The listing below contains a span that opens with the line containing "(-0.274, 1.018), (-0.274, 0.99), (-0.263, 0.99), (-0.267, 0)]" and closes with the line containing "bmesh.ops.translate(bm, vec=(2 *". Return that span exactly.

__RECORD EXTRACTS__:

# # # #

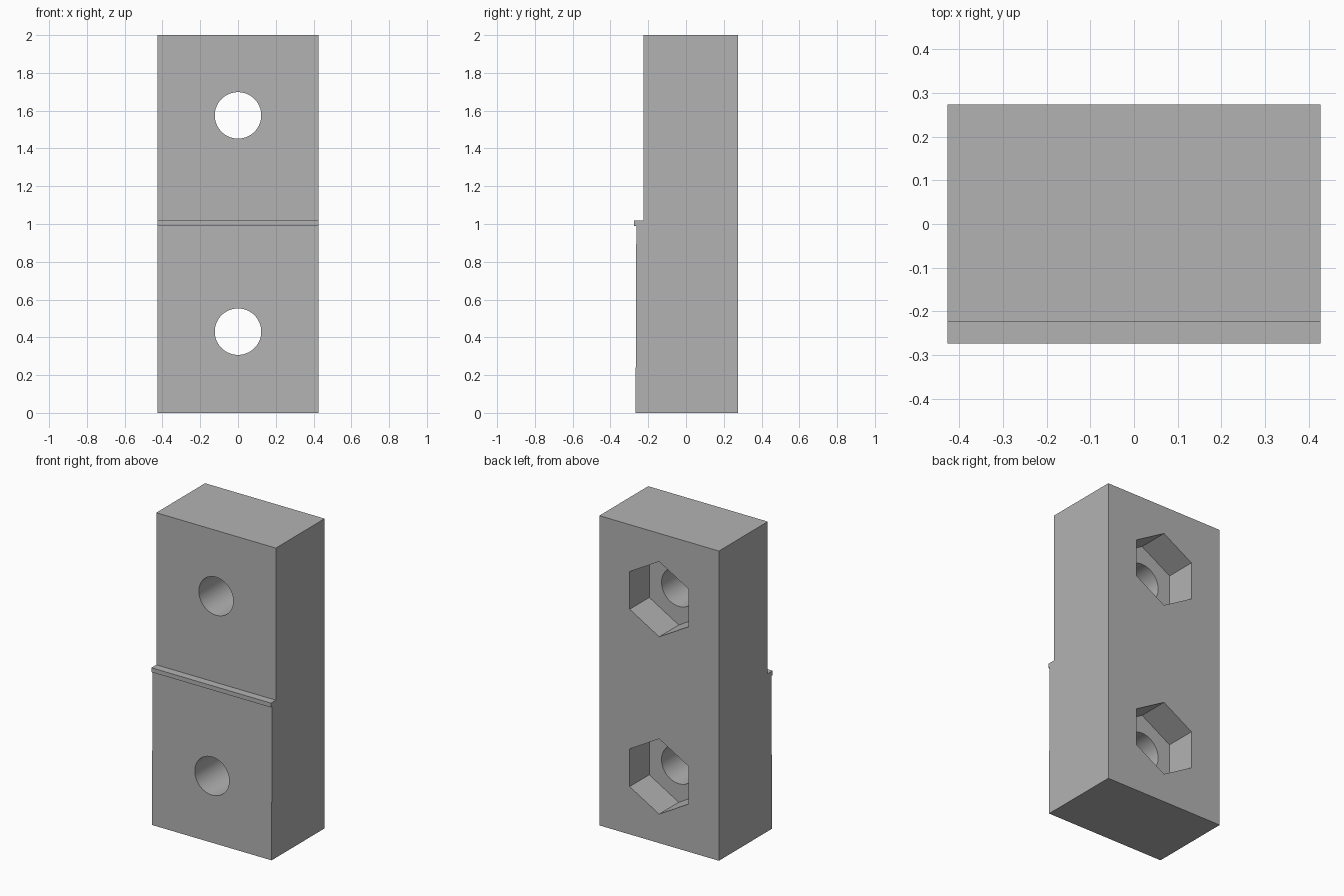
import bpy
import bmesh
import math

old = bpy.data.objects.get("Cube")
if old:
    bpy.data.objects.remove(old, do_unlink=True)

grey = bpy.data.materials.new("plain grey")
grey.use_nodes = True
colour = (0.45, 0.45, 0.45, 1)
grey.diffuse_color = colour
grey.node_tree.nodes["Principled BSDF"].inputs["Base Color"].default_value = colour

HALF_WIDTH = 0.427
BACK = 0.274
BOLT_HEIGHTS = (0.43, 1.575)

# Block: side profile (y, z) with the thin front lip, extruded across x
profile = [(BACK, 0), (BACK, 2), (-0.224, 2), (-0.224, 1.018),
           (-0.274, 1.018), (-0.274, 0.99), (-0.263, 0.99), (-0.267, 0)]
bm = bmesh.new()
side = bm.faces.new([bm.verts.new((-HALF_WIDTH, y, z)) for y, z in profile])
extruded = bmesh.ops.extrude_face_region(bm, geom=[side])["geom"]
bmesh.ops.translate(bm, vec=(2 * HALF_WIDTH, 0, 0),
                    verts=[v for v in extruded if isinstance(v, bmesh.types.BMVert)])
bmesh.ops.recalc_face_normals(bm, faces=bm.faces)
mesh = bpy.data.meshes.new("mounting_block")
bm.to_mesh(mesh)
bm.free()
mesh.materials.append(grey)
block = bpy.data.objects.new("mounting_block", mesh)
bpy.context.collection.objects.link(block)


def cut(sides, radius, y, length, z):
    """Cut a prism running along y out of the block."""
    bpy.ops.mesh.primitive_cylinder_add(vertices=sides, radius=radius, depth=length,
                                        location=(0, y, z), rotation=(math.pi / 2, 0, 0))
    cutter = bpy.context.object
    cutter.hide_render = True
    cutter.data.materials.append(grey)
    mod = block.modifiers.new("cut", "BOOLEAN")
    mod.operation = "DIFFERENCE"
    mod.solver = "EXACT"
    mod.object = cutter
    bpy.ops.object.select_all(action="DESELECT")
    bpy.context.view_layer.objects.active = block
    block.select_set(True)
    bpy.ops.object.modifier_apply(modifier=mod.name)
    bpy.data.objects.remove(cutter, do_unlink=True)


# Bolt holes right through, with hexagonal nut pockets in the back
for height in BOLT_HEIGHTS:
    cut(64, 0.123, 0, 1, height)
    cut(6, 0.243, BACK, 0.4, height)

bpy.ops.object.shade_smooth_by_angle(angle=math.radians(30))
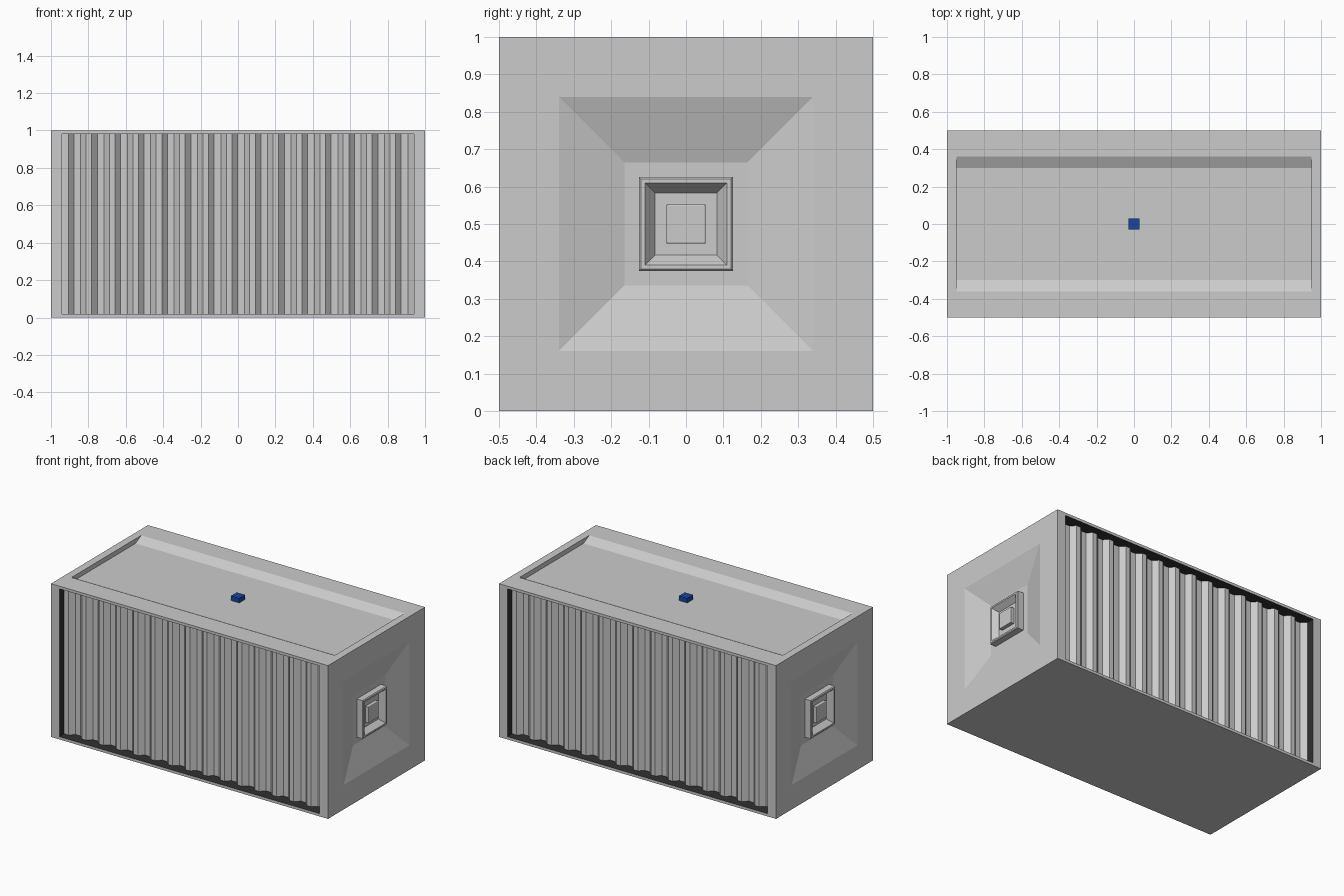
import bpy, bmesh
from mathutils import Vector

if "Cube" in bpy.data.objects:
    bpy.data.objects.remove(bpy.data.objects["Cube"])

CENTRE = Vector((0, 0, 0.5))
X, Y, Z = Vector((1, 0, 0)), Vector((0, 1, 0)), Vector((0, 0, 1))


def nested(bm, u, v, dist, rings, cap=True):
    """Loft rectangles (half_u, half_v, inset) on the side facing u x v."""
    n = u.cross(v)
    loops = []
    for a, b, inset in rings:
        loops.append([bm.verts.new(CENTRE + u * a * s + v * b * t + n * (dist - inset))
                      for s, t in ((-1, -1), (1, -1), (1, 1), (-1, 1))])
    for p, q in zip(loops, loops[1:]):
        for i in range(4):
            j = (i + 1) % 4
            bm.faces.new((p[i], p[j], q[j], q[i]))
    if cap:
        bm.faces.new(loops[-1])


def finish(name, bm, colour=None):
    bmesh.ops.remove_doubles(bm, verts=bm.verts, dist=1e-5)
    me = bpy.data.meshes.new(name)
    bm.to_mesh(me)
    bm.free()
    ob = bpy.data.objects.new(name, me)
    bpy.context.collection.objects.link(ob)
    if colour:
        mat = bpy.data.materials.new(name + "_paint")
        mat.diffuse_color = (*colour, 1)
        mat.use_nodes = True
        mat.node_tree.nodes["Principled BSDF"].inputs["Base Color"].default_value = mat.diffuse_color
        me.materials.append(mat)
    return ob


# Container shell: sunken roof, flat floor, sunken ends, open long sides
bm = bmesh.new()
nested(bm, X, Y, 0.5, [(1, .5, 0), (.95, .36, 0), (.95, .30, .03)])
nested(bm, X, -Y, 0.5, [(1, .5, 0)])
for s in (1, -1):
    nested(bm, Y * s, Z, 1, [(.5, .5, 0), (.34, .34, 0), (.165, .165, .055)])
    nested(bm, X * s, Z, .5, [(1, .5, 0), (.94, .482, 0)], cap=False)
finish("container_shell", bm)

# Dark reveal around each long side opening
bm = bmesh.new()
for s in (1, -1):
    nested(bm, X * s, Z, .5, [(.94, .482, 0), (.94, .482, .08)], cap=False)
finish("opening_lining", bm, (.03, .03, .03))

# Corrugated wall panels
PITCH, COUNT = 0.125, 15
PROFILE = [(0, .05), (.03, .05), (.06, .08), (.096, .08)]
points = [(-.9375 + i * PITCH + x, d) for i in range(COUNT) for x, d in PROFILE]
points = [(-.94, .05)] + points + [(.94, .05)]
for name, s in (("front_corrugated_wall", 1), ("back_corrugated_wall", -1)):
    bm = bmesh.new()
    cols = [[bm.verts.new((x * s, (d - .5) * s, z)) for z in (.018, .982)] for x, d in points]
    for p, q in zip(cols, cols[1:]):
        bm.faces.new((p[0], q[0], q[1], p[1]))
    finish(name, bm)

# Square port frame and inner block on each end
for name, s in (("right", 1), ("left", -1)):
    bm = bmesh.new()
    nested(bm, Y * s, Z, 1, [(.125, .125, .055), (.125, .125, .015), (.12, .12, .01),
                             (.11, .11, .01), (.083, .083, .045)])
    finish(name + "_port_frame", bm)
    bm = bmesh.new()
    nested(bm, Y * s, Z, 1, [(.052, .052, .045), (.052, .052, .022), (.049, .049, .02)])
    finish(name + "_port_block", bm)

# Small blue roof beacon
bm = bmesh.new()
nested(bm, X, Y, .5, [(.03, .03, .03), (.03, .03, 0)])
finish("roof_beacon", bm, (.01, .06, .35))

# # # #

__ANSWER TO THIS TASK__:
           (-0.274, 1.018), (-0.274, 0.99), (-0.263, 0.99), (-0.267, 0)]
bm = bmesh.new()
side = bm.faces.new([bm.verts.new((-HALF_WIDTH, y, z)) for y, z in profile])
extruded = bmesh.ops.extrude_face_region(bm, geom=[side])["geom"]
bmesh.ops.translate(bm, vec=(2 * HALF_WIDTH, 0, 0),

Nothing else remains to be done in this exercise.